In older versions of the App-V sequencer you could setup a template using the default.sprj file, which was a great way of enforcing certain standards, I posted a blog post about this last year. You can read about it HERE .Before going into the Templates I should explain that although similar, I am not describing Package Accelerators which are like application specific templates, Package Accelerators can also contain more than just a template, it can be accompanied with other useful data or information in regards to packaging an application, which is amazing when you are sequencing applications as somebody else has done the hard work for you. For an example of these Accelerators take a look at the Technet site which is HERE
There was also an option in the later versions of 4.x which allowed you to create a template, save it and then point your sequencer to use that template. In App-V 5.0, Microsoft got rid of the .sprj file format and also those template methods.You can no longer point to a template file, but you can create a template which you can load if desired. You will see the Template Save and Load option under File.
First you should actually create your template. To do this you open your sequencer, browse to Tools and then click on Options.
You are going into Options as this is where you can modify the options which you can save into your template. The above dialog shows exactly what can be saved, General Options and Exclusion Items. The default tab which appears when you open options is the General Options as mentioned above.
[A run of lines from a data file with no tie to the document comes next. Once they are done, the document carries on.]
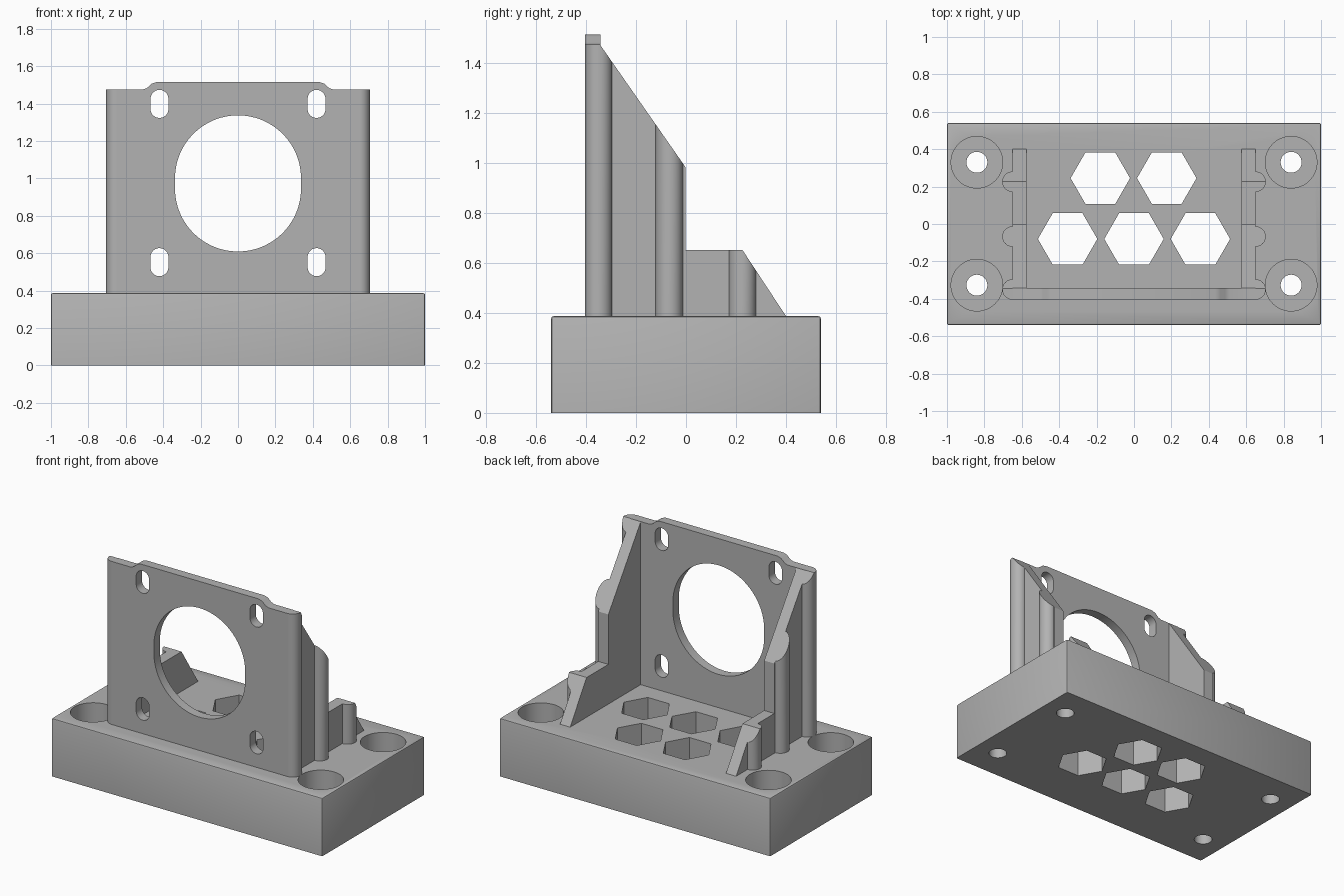
import bpy, bmesh, math
from mathutils import Matrix

cube = bpy.data.objects.get("Cube")
if cube:
    bpy.data.objects.remove(cube)

grey = bpy.data.materials.new("plain grey")
grey.use_nodes = True
COLOUR = (0.45, 0.45, 0.45, 1)
grey.diffuse_color = COLOUR
grey.node_tree.nodes["Principled BSDF"].inputs["Base Color"].default_value = COLOUR

# Each axis matrix sends profile (u, v) and depth w to model x, y, z
AXES = {"x": Matrix(((0, 0, 1), (1, 0, 0), (0, 1, 0))),
        "y": Matrix(((1, 0, 0), (0, 0, 1), (0, 1, 0))),
        "z": Matrix.Identity(3)}


def prism(name, points, low, high, axis="z"):
    """Extrude a closed 2D profile between two depths along an axis."""
    bm = bmesh.new()
    turn = AXES[axis]
    face = bm.faces.new([bm.verts.new(turn @ Matrix.Translation((u, v, low)).translation)
                         for u, v in points])
    moved = bmesh.ops.extrude_face_region(bm, geom=[face])["geom"]
    bmesh.ops.translate(bm, vec=turn.col[2] * (high - low),
                        verts=[g for g in moved if isinstance(g, bmesh.types.BMVert)])
    bmesh.ops.recalc_face_normals(bm, faces=bm.faces)
    mesh = bpy.data.meshes.new(name)
    bm.to_mesh(mesh)
    bm.free()
    mesh.materials.append(grey)
    obj = bpy.data.objects.new(name, mesh)
    bpy.context.collection.objects.link(obj)
    return obj


def rect(u0, u1, v0, v1):
    return [(u0, v0), (u1, v0), (u1, v1), (u0, v1)]


def ring(u, v, radius, sides=48, stretch=0):
    """Regular polygon, lengthened into a slot along v by stretch."""
    pts = []
    for i in range(sides):
        a = 2 * math.pi * (i + (0.5 if stretch else 0)) / sides
        shift = math.copysign(stretch, math.sin(a)) if stretch else 0
        pts.append((u + radius * math.cos(a), v + radius * math.sin(a) + shift))
    return pts


def bake(obj):
    graph = bpy.context.evaluated_depsgraph_get()
    mesh = bpy.data.meshes.new_from_object(obj.evaluated_get(graph))
    obj.modifiers.clear()
    obj.data = mesh


def combine(obj, tools, operation="DIFFERENCE"):
    for tool in tools:
        mod = obj.modifiers.new("cut", "BOOLEAN")
        mod.operation, mod.solver, mod.object = operation, "EXACT", tool
    bake(obj)
    for tool in tools:
        bpy.data.objects.remove(tool)


def smooth(obj):
    bpy.ops.object.select_all(action="DESELECT")
    obj.select_set(True)
    bpy.context.view_layer.objects.active = obj
    bpy.ops.object.shade_smooth_by_angle(angle=math.radians(25))


TOP = 0.387
SINK = TOP - 0.01

# Base block with softened upper and vertical edges
base = prism("base_block", rect(-1, 1, -0.54, 0.54), 0, TOP)
bm = bmesh.new()
bm.from_mesh(base.data)
edges = [e for e in bm.edges if max(v.co.z for v in e.verts) > 0.1]
bmesh.ops.bevel(bm, geom=edges, offset=0.01, segments=2, profile=0.5, affect="EDGES")
bm.to_mesh(base.data)
bm.free()

# Counterbored screw holes and hexagonal openings
cutters = []
for x in (-0.84, 0.84):
    for y in (-0.327, 0.33):
        cutters.append(prism("counterbore", ring(x, y, 0.138), 0.13, 1))
        cutters.append(prism("screw_hole", ring(x, y, 0.056, 32), -0.1, 0.2))
for x, y in ((-0.18, 0.245), (0.175, 0.245), (-0.355, -0.08), (0, -0.08), (0.355, -0.08)):
    cutters.append(prism("hexagon", ring(x, y, 0.159, 6), -0.1, 1))
combine(base, cutters)
smooth(base)

# Upright mounting plate with a raised middle along its top
half = [(0.65, SINK), (0.65, 1.475), (0.51, 1.475), (0.487, 1.483), (0.462, 1.506), (0.435, 1.515)]
plate = prism("mounting_plate", half + [(-x, z) for x, z in reversed(half)], -0.405, -0.343, "y")
cutters = [prism("motor_opening", ring(0, 0.973, 0.337, 80, 0.027), -1, 1, "y")]
for x in (-0.42, 0.42):
    for z in (0.552, 1.398):
        cutters.append(prism("slot", ring(x, z, 0.048, 32, 0.027), -1, 1, "y"))
combine(plate, cutters)
smooth(plate)

# Sloped side walls, each with three half-round ribs trimmed to the same slope
SLOPE = [(-0.405, SINK), (-0.405, 1.475), (-0.345, 1.475), (-0.003, 0.985),
         (-0.003, 0.652), (0.226, 0.652), (0.407, SINK)]
for side, sign in (("left", 1), ("right", -1)):
    low, high = sorted((sign * 0.575, sign * 0.65))
    wall = prism(side + "_wall", SLOPE, low, high, "x")
    smooth(wall)
    for place, y in (("front", -0.35), ("middle", -0.067), ("rear", 0.226)):
        low, high = sorted((sign * 0.6, sign * 0.75))
        rib = prism(side + "_" + place + "_rib", SLOPE, low, high, "x")
        column = prism("column", ring(sign * 0.65, y, 0.0545, 32), 0.2, 2)
        combine(rib, [column], "INTERSECT")
        smooth(rib)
In the above example you can see an option to Package Pre-installed VC runtime dependencies which is a feature new to App-V 5.0 SP2 which as of this post is in beta. For a full description take a look at Nickes post HERE The other options here which you can modify for your template is the scratch location which is like a specific temporary working directory for the App-V Sequencer. You can allow Windows Updates to be captured during the sequence, it’s Best Practice to disable Windows Updates as it creates noise, meaning files or registry which get modified or added by a Windows Update that are not related to your application that you are sequencing. I guess an option you may want to allow it, is when you have a certain Microsoft application which you want to install during the sequence and then install a Windows Update(s) for the app. There’s an option to append the filename for each time you save the application, it’s not really relevant any more but I like to leave it checked so I can see which iteration of the app I am working on as I document this. Always trust the source of Package Accelerators is an option to allow the use of any and all package accelerators, why this is relevant is because you can download Accelerators created by the Online App-V Community.
The Exclusion items is a big one which you will certainly want to give some attention to. Microsofts default exclusion items are quite good. If you run the Sequencer on a vanilla Windows machine the settings are likely to be good for your sequencing. The Exclusion items lists the Directories and Registry hives which get ignored by the Sequencer, so any changes to these directories do not get included into your virtual applications, the identified directories are selected because they routinely receive changes that are unique to a user which you obviously don’t want saved to your application (in most cases) that is because files or registry unique to you will likely not work for the next user. These files or registry that are unique to a user also tend to get re-created if they do not exist when the application is run. You should note, if you are using a VM on your domain and it receives Group Policies or if you have your companies applications or any services configured to run on the Virtual Machine then the out of the box Exclusion items, likely will not be good enough. So how do you know what you need to exclude for your environment?
Well firstly leave the sequencer settings as is. Then you should start up your VM, carry out a sequence but do not install anything and allow the sequencer run for some time. When you complete the sequence you can view the registry and files and folders which the sequencer picked up on being changed. You can then take a note of these directories and then revert your VM to a clean state, start up the sequencer and modify the Exclusion items to include all of the directories you picked up on. You may want to do this numerous times as a catch all effort. If your VMs are being centrally managed you should be aware that changes might mean you need to refine these Exclusion Items over time.
Another important note. You may notice when you attempt to sequence certain applications that they do not work and then upon reviewing the report.xml file which was outputted with your virtual application you may notice a bunch of application specific directories got excluded. Examples of these types of application may be Microsofts Sky Drive and Google Chrome which do not install the Industry standard directory of ProgramFiles. These applications install the AppData\Local location which by default is excluded and should be excluded. You will just need to be aware of this as in some cases, before you sequence an application like Chrome, you will need to modify the exclusion items.
You will notice after you install the sequencer, within the Installation Directory under the path C:\Program Files\Microsoft Application Virtualization\Sequencer\en-US there is an MSI file called PackageMSITemplate. You can actually take this MSI, open it with your favorite MSI editor and set this up to be a template to meet your company standards. This is only relevant if you intend to use the generated MSI to deploy your application, or if, for some reason you use the MSI file as a means of archaic record keeping 🙂 An example of what you may standardize in this MSI is to set a Launch Condition to ensure the application does not install on any unauthorized devices, you may set certain MSI properties unique to your company, you may create a custom action which does something to each user machine on install or uninstall. A common standard for companies is to create a registry branding for each application when it installs and uninstalls on a users machine, so you could set that in this MSI to ensure your App-V applications also adhere to that standard.